Wolf snarls, gets quartet of homers
Lefty allows just two runs on four hits; Greene homers twice
SAN DIEGO -- They didn't so much take the field with heavy hearts on Thursday as they did with heavy bats, as the Padres provided something infrequently seen at PETCO Park.
"A little bit of a power surge," Padres manager Bud Black said, smiling.
A day after losing pitcher Chris Young and Josh Bard to injuries and the disabled list, the Padres forged ahead, getting a blissful mishmash of big hits and big pitches during a 8-2 victory over the Reds before a crowd of 22,047.
The Padres (18-31) hit a season-high four home runs, including two off the bat of Khalil Greene, to break open a close game against the Reds (21-27), rolling to as lopsided of a victory as they've had since a 6-0 victory over Colorado on April 15.
"You hit four home runs in this ballpark, you know that you've made some mistakes," Reds manager Dusty Baker said after the game.
Randy Wolf, who pitched at home for the first time since April 25, allowed four hits and two runs over seven innings with nine strikeouts, bouncing back aptly from allowing a two-run home run to Ken Griffey Jr. in the first inning, his 598th career shot.
Hitting and pitching, all in one game. That hasn't happened often for the Padres thus far. And given what happened Wednesday when Young suffered a nasal fracture after being hit in the face by an Albert Pujols' line drive and when Bard suffered a high left ankle sprain in the same inning, this win likely couldn't have come at a better time.
"Obviously, we feel strong emotions for CY and Bardo, for our fallen teammates, but the guys went about it how we always go about it. We saw the same focus tonight," Black said.
Just not the same results, as the Padres blitzed Reds starter Aaron Harang for five runs on 10 hits in 5 1/3 innings. He was staked to a 2-0 lead after Griffey drilled a two-run homer in the first inning. But the Padres tied the score in the fifth inning on an RBI single off of the bat of Brian Giles.
That brought up Adrian Gonzalez, who struck out in his first two at-bats against the hard-throwing Harang. But Gonzalez jumped on a slider that probably hovered a little too long in the strike zone, hitting it off the foul pole in right field for a 3-2 lead.
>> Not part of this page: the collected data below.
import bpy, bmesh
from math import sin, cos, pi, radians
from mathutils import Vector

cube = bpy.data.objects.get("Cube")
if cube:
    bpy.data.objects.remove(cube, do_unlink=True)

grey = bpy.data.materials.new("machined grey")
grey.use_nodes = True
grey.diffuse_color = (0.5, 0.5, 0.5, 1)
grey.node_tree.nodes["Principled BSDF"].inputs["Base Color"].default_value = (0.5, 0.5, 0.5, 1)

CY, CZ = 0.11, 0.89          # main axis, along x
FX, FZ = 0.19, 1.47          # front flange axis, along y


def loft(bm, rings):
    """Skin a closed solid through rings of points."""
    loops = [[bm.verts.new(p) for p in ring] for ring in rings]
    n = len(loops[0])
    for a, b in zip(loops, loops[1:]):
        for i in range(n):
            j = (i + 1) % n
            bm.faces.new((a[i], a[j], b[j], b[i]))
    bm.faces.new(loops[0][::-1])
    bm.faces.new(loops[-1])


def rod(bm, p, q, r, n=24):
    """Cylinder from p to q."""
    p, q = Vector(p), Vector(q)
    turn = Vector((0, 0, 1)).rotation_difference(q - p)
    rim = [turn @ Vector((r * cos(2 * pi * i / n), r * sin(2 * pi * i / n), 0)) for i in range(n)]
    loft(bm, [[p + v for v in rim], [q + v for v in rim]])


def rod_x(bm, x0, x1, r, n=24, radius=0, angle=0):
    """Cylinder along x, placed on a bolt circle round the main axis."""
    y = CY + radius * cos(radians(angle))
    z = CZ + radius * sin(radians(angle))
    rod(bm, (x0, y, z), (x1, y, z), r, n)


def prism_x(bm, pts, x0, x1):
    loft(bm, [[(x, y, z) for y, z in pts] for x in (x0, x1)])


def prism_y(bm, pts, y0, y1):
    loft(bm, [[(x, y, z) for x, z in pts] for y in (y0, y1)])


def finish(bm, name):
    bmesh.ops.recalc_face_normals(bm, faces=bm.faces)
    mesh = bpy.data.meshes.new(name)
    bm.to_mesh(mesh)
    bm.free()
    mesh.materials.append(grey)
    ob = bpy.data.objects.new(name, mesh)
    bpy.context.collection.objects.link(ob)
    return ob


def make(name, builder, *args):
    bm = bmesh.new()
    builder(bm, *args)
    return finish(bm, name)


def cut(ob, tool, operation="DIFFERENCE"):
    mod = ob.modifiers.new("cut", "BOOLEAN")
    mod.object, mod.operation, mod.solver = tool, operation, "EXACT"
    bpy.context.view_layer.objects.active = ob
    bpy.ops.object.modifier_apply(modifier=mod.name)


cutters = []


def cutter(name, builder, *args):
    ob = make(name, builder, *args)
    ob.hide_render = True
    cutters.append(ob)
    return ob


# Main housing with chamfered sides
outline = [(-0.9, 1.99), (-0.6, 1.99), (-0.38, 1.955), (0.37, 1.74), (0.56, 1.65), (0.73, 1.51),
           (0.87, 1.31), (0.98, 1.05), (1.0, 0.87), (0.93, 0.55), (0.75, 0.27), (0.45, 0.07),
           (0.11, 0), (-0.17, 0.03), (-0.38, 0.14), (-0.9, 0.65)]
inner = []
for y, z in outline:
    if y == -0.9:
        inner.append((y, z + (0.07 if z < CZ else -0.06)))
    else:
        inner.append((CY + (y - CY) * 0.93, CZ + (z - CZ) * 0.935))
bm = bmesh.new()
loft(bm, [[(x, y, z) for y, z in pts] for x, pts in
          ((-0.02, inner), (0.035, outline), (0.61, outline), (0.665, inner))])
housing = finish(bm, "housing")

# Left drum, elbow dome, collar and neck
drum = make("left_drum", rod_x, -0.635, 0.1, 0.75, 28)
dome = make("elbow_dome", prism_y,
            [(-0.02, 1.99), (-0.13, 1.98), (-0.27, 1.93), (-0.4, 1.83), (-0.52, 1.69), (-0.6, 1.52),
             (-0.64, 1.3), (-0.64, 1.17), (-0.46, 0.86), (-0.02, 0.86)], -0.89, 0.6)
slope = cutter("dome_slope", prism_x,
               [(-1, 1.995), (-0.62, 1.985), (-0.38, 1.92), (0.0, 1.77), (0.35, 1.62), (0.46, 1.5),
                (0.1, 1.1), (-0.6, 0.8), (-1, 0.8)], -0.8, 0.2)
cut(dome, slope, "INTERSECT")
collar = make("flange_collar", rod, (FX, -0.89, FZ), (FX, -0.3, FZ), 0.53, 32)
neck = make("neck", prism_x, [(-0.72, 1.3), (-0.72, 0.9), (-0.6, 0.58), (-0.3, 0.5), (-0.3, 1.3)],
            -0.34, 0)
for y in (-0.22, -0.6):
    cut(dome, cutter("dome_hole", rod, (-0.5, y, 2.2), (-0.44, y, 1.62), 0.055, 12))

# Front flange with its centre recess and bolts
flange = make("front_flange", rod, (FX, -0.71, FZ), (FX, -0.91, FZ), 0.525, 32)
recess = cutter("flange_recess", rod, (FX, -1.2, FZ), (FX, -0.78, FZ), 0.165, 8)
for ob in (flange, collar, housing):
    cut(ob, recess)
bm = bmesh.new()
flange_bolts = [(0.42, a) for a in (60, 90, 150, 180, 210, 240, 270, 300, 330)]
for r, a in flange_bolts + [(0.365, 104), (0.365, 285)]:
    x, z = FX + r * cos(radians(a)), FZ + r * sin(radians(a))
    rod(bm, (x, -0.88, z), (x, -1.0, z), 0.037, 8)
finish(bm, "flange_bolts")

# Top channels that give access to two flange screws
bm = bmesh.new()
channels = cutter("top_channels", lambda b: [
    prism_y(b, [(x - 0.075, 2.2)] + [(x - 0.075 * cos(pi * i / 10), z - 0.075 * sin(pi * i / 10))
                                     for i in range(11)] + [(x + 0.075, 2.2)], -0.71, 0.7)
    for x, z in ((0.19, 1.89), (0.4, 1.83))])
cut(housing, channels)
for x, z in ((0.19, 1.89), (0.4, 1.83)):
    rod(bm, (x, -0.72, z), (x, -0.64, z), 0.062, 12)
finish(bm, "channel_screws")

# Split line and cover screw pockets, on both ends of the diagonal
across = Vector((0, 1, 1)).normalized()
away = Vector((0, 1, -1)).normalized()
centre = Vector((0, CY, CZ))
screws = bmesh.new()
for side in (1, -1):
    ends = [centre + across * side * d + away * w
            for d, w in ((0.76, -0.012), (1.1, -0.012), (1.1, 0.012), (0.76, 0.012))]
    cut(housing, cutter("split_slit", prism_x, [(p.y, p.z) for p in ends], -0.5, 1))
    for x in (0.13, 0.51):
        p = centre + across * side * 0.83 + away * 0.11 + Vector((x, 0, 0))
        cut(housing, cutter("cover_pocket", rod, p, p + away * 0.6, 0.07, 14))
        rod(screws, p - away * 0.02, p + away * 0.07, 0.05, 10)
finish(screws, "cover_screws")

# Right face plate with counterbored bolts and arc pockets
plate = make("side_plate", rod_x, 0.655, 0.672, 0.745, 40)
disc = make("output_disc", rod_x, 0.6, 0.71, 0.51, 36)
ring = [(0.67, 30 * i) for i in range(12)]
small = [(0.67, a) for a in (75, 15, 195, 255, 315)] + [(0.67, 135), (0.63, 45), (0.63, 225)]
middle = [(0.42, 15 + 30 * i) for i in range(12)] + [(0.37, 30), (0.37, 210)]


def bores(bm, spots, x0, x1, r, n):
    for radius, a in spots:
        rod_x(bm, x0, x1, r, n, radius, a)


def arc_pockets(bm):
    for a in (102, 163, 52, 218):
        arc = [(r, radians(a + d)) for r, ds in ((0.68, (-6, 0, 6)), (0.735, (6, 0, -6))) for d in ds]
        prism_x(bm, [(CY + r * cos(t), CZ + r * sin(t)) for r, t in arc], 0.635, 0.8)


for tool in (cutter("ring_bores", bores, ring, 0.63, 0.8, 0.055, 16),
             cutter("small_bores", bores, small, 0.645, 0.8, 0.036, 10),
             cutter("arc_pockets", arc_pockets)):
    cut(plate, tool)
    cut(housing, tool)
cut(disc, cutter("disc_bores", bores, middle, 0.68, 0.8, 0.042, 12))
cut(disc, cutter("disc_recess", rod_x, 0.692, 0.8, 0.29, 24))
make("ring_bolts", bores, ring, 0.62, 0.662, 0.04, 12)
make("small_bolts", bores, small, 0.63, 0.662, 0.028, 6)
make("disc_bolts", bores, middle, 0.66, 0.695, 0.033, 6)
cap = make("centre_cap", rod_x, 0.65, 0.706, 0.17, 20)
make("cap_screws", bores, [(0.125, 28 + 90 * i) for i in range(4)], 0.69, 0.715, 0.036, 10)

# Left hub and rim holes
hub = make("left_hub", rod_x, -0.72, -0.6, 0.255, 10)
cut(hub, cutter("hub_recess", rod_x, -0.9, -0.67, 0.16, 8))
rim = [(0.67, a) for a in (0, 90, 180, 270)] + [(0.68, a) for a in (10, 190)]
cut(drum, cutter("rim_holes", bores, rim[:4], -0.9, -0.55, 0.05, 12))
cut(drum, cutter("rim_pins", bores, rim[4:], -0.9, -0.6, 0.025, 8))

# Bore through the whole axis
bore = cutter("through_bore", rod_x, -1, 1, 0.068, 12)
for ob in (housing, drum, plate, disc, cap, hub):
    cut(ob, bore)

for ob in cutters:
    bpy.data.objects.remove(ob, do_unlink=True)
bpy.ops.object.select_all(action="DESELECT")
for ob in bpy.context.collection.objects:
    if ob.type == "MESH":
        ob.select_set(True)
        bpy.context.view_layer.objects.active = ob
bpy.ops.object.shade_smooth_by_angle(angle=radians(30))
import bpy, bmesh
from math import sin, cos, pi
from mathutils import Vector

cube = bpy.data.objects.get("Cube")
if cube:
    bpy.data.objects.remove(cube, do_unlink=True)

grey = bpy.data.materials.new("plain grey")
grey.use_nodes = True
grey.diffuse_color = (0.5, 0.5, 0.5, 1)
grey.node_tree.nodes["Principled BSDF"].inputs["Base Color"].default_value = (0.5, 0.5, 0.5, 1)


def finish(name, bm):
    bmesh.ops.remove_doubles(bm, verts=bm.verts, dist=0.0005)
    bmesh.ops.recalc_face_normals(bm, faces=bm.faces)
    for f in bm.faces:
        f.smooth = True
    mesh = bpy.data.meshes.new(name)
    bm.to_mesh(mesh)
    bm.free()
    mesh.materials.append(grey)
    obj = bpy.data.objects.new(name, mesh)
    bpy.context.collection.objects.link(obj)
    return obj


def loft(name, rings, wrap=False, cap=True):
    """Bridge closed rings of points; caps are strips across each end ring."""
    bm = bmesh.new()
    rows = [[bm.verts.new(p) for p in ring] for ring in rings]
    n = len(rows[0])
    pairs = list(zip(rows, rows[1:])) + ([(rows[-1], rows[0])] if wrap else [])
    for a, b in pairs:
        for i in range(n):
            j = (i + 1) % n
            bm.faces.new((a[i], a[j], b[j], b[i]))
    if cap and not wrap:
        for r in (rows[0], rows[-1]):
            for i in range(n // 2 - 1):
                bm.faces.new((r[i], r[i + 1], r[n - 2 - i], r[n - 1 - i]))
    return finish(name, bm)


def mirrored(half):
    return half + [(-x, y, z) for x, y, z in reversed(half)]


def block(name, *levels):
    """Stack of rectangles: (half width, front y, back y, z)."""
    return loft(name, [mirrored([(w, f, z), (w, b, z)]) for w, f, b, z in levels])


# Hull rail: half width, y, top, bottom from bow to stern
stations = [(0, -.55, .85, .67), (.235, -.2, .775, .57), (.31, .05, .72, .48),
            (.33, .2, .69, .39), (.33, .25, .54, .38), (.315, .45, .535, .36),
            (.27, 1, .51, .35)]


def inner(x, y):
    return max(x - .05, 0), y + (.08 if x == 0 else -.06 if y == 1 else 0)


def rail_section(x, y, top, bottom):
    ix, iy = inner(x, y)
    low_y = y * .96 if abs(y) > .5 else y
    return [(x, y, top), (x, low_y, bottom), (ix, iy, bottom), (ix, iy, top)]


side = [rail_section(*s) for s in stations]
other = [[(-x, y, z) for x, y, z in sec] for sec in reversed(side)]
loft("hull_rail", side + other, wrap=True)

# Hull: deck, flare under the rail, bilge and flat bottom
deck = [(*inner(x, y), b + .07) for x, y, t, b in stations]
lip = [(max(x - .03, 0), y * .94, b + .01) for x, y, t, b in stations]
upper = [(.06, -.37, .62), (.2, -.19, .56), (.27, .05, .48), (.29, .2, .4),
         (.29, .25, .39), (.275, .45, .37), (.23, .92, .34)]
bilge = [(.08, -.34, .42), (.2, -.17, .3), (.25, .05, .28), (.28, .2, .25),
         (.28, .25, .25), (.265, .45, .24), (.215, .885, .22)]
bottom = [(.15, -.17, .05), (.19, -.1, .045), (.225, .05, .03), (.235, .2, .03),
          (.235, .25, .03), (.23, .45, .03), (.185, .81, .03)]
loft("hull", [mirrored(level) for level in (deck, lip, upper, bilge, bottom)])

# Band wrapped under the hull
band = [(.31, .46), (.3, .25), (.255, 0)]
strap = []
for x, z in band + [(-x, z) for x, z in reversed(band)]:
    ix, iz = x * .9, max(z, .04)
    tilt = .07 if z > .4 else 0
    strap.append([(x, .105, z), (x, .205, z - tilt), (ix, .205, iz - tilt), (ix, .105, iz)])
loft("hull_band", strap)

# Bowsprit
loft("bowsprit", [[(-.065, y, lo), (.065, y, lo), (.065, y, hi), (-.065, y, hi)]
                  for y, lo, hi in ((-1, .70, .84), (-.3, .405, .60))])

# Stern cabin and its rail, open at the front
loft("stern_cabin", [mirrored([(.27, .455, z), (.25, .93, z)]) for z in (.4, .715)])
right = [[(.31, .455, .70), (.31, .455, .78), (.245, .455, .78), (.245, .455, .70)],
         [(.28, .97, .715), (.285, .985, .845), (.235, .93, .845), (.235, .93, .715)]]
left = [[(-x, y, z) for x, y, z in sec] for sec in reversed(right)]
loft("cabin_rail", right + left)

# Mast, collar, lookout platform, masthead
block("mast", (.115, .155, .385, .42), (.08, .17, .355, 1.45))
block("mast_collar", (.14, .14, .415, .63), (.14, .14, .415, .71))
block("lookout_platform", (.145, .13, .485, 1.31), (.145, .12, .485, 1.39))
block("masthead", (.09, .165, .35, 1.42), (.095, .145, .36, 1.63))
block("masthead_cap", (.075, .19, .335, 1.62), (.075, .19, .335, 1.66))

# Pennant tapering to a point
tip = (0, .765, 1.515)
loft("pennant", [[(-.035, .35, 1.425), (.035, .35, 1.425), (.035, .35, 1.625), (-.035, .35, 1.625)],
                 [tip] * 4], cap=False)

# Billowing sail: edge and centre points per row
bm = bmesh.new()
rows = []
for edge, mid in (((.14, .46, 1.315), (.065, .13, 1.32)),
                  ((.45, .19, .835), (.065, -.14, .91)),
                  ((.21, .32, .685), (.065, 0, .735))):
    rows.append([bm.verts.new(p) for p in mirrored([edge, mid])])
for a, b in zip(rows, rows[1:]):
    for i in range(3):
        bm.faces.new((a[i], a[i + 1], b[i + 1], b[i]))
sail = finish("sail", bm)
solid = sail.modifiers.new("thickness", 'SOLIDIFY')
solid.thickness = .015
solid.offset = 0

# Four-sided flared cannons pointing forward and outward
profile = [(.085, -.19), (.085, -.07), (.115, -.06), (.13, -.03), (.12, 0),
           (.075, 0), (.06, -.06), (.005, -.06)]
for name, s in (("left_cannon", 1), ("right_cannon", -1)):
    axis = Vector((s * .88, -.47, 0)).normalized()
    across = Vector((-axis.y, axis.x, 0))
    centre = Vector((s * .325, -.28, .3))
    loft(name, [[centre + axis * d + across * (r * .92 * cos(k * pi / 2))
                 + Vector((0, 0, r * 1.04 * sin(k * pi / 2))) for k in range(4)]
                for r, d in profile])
"It just stayed up and didn't really do anything. I went back and looked at. It was almost letter-high," Harang said. "I thought it would hook foul but it just kind of straightened up at that last minute."
The rest was up to Wolf, who became the first Padres starting pitcher to go seven or more innings since Jake Peavy did so on April 27 against Arizona -- a stretch of 24 games.
"Everything came together after the home run to Griffey," Black said of Wolf. "... The breaking ball the first inning was a little spotty. Then he threw some good hooks to right-handers and good sliders to left-handers. ... A little of everything."
Wolf retired 20 of the final 23 hitters he faced, strikeout out the side in the fifth inning. Wolf also gave the pitchers at the back end of the bullpen -- Cla Meredith, Heath Bell, Bryan Corey and Trevor Hoffman -- little reason to even stretch their legs, as reliever Mike Adams, who had his contract purchased earlier in the day from Portland, closed down the Reds with two scoreless innings.
Wolf was more in the mood to talk hitting than anything else following the game. That made perfect sense, considering that the Padres had scored three or fewer runs in his previous five starts.
Wolf was particularly encouraged by the production from the Nos. 5 and 6 hitters in the lineup, Kevin Kouzmanoff and Greene.
"They're a big part of our lineup," Wolf said. "When they get hot, I think they'll carry our offense. Kouz is starting to hit the ball hard."
Kouzmanoff hit his second home runs in three games, a 414-foot shot to center field that wasn't quite as far as his three-run home run two nights ago against St. Louis, though the Padres aren't about to split hairs over that one.
Corey Brock is a reporter for MLB.com. This story was not subject to the approval of Major League Baseball or its clubs.